Your assignment
When you reach the line containing "bpy.ops.object.modifier_apply(modifier=bore.name)" in the data below, reproduce it and every line that follows, exactly and without additions.

━━━ The data ━━━

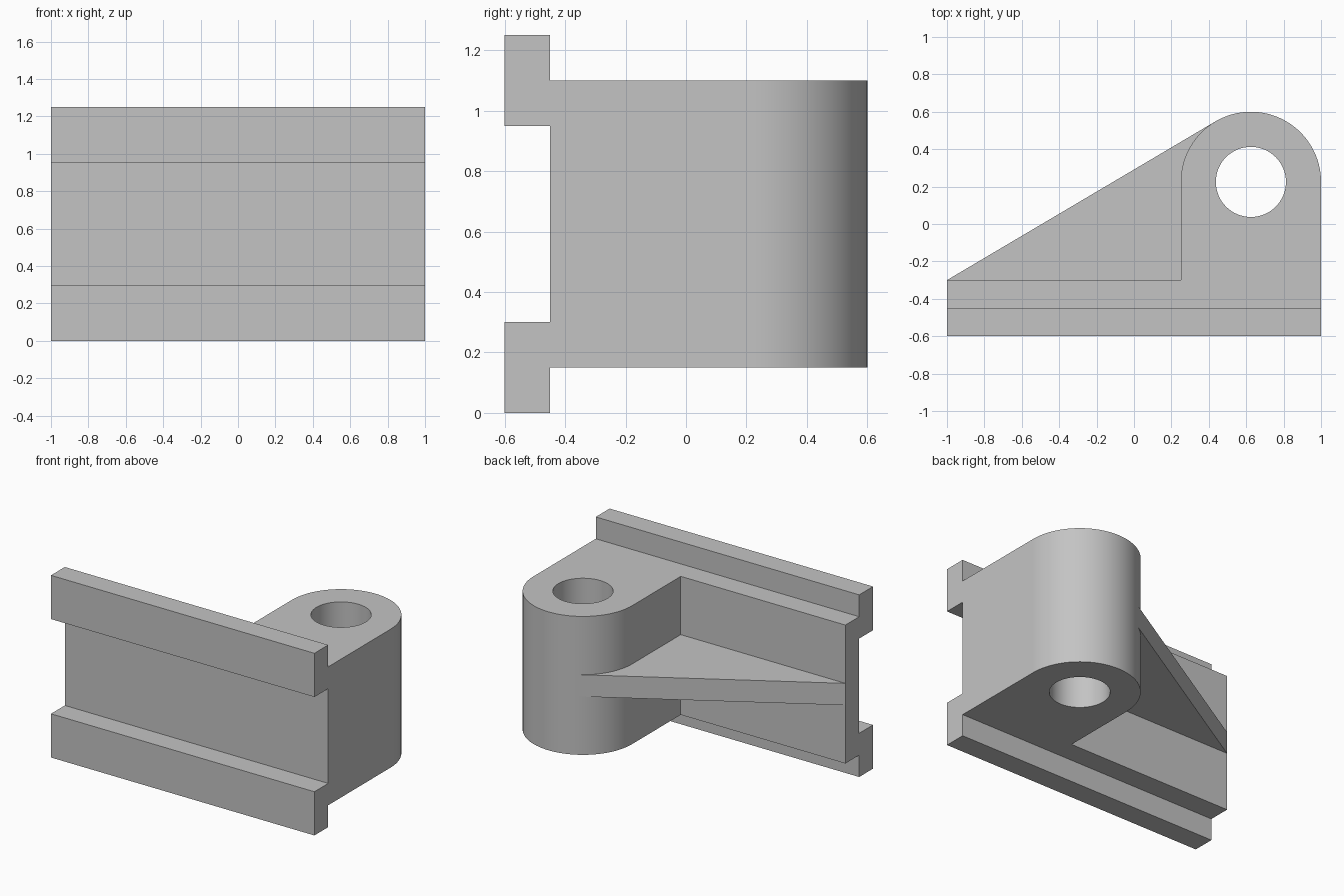
import bpy, bmesh
from math import atan2, asin, cos, sin, hypot, pi, radians
from mathutils import Vector

cube = bpy.data.objects.get("Cube")
if cube:
    bpy.data.objects.remove(cube, do_unlink=True)

grey = bpy.data.materials.new("plain grey")
grey.use_nodes = True
COLOR = (0.55, 0.55, 0.55, 1)
grey.diffuse_color = COLOR
grey.node_tree.nodes["Principled BSDF"].inputs["Base Color"].default_value = COLOR


def extrude(name, points, offset):
    """Make a solid by extruding a closed 3D outline along an offset."""
    bm = bmesh.new()
    face = bm.faces.new([bm.verts.new(p) for p in points])
    result = bmesh.ops.extrude_face_region(bm, geom=[face], use_keep_orig=True)
    moved = [v for v in result["geom"] if isinstance(v, bmesh.types.BMVert)]
    bmesh.ops.translate(bm, verts=moved, vec=Vector(offset))
    bmesh.ops.recalc_face_normals(bm, faces=bm.faces)
    mesh = bpy.data.meshes.new(name)
    bm.to_mesh(mesh)
    bm.free()
    mesh.materials.append(grey)
    obj = bpy.data.objects.new(name, mesh)
    bpy.context.collection.objects.link(obj)
    return obj


def arc(radius, start, end, steps):
    angles = [start + (end - start) * i / steps for i in range(steps + 1)]
    return [(CX + radius * cos(a), CY + radius * sin(a)) for a in angles]


def slab(name, outline, low, high):
    return extrude(name, [(x, y, low) for x, y in outline], (0, 0, high - low))


CX, CY, R, HOLE = 0.625, 0.225, 0.375, 0.1875
FRONT, STEP, BACK = -0.6, -0.45, -0.3
LOW, HIGH, TOP = 0.15, 1.1, 1.25

# Mounting plate with a rail along its lower and upper edges
half = [(BACK, LOW), (STEP, LOW), (STEP, 0), (FRONT, 0), (FRONT, 0.3), (STEP, 0.3)]
profile = half + [(y, TOP - z) for y, z in reversed(half)]
extrude("rail_plate", [(-1, y, z) for y, z in profile], (2, 0, 0))

# Rounded boss with a vertical bore
boss = slab("pivot_boss", [(CX - R, BACK), (CX + R, BACK)] + arc(R, 0, pi, 64), LOW, HIGH)
cutter = slab("bore_cutter", arc(HOLE, 0, 2 * pi, 64)[:-1], 0, TOP)
cutter.hide_render = True
bore = boss.modifiers.new("bore", 'BOOLEAN')
bore.operation, bore.solver, bore.object = 'DIFFERENCE', 'EXACT', cutter
bpy.ops.object.select_all(action='DESELECT')
bpy.context.view_layer.objects.active = boss
boss.select_set(True)
bpy.ops.object.modifier_apply(modifier=bore.name)
bpy.data.objects.remove(cutter, do_unlink=True)
bpy.ops.object.shade_smooth_by_angle(angle=radians(30))

# Triangular gusset, tangent to the boss, its inner end buried in it
dx, dy = CX + 1, CY - BACK
normal = atan2(dy, dx) + asin(R / hypot(dx, dy)) + pi / 2
tangent = (CX + R * cos(normal), CY + R * sin(normal))
slab("gusset", [(-1, BACK), (0.35, BACK), (0.35, 0.3), tangent], 0.55, 0.7)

━━━

Solution
bpy.ops.object.modifier_apply(modifier=bore.name)
bpy.data.objects.remove(cutter, do_unlink=True)
bpy.ops.object.shade_smooth_by_angle(angle=radians(30))

# Triangular gusset, tangent to the boss, its inner end buried in it
dx, dy = CX + 1, CY - BACK
normal = atan2(dy, dx) + asin(R / hypot(dx, dy)) + pi / 2
tangent = (CX + R * cos(normal), CY + R * sin(normal))
slab("gusset", [(-1, BACK), (0.35, BACK), (0.35, 0.3), tangent], 0.55, 0.7)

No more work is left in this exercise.